Coding is not new. It has been around since the days of the first computers (and before). However it is a new subject in our schools and one that has become relevant to children only very recently. In the past only a very small number of children played around with coding (or programming as it is also, more accurately, called) and an even smaller number of adults learned it — they went on to work for software companies and similar tech jobs. Programming is however rapidly becoming a skill that goes beyond writing software for other people to use: more and more professions require some knowledge of coding as a basic skill. There is a possibility that most jobs would require coding skills by the time our children are ready for the adult world.
So, what is programming? The short answer is that is a form of communication between humans and computers in which we (humans) tell them (computers) what we want them to do. We already have programs on our computers and phones that allow us to get the computer to do things, but with this software we are limited by whatever the programmers who wrote that software wanted us to do. If we want to go further, we need to write our own programs, and as professions become more specialised, off-the-shelf programs are not likely to be suitable.

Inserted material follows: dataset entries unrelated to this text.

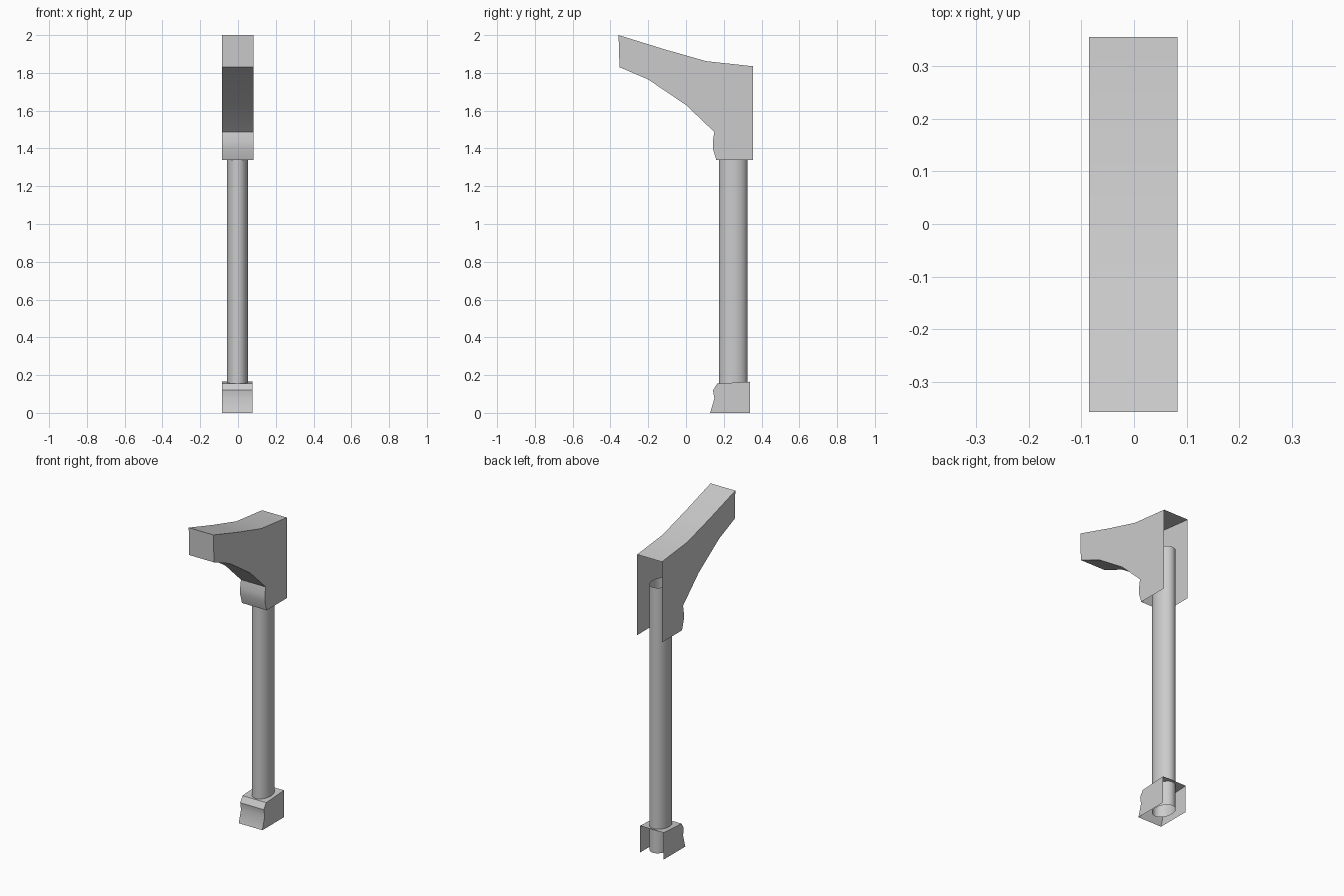
import bpy
import bmesh
import math

if "Cube" in bpy.data.objects:
    bpy.data.objects.remove(bpy.data.objects["Cube"], do_unlink=True)

# Single plain grey
grey = bpy.data.materials.new("plain grey")
grey.use_nodes = True
colour = (0.6, 0.6, 0.6, 1)
grey.diffuse_color = colour
grey.node_tree.nodes["Principled BSDF"].inputs["Base Color"].default_value = colour


def finish(bm, name):
    """Turn a bmesh into a smooth-by-angle object."""
    mesh = bpy.data.meshes.new(name)
    bm.to_mesh(mesh)
    bm.free()
    mesh.materials.append(grey)
    obj = bpy.data.objects.new(name, mesh)
    bpy.context.collection.objects.link(obj)
    bpy.ops.object.select_all(action="DESELECT")
    obj.select_set(True)
    bpy.context.view_layer.objects.active = obj
    bpy.ops.object.shade_smooth_by_angle(angle=math.radians(30))
    return obj


def open_shell(name, skin, back_y, x_min, x_max):
    """Two side plates joined by a skin; open at the back and bottom.
    The skin runs from the back top over the front to the front bottom."""
    bm = bmesh.new()
    outline = skin + [(back_y, skin[-1][1])]
    left = [bm.verts.new((x_max, y, z)) for y, z in outline]
    right = [bm.verts.new((x_min, y, z)) for y, z in outline]
    bm.faces.new(left)
    bm.faces.new(right[::-1])
    for i in range(len(skin) - 1):
        bm.faces.new((left[i + 1], left[i], right[i], right[i + 1]))
    return finish(bm, name)


# Arm bracket at the top, reaching forward
open_shell("top_bracket", [
    (0.355, 1.835), (0.107, 1.862), (-0.115, 1.925), (-0.357, 2.0),
    (-0.352, 1.83), (-0.2, 1.765), (0.0, 1.63), (0.15, 1.487),
    (0.142, 1.44), (0.142, 1.4), (0.16, 1.34)], 0.355, -0.085, 0.083)

# Foot at the base
open_shell("foot", [
    (0.338, 0.165), (0.165, 0.155), (0.143, 0.12), (0.15, 0.075),
    (0.128, 0.0)], 0.338, -0.085, 0.076)

# Hollow oval column, open at both ends
bm = bmesh.new()
bmesh.ops.create_cone(bm, cap_ends=False, segments=32,
                      radius1=1, radius2=1, depth=1)
bmesh.ops.scale(bm, verts=bm.verts, vec=(0.056, 0.075, 1.63))
bmesh.ops.translate(bm, verts=bm.verts, vec=(-0.003, 0.25, 0.83))
finish(bm, "column")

Coding is no longer a subject that is relevant only to become a software developer (as it was in the past) in the same way that we want our children to learn and do well in Maths even if they will not become professional mathematicians in the future. Programming requires good problem-solving skills, attention to detail, logical reasoning;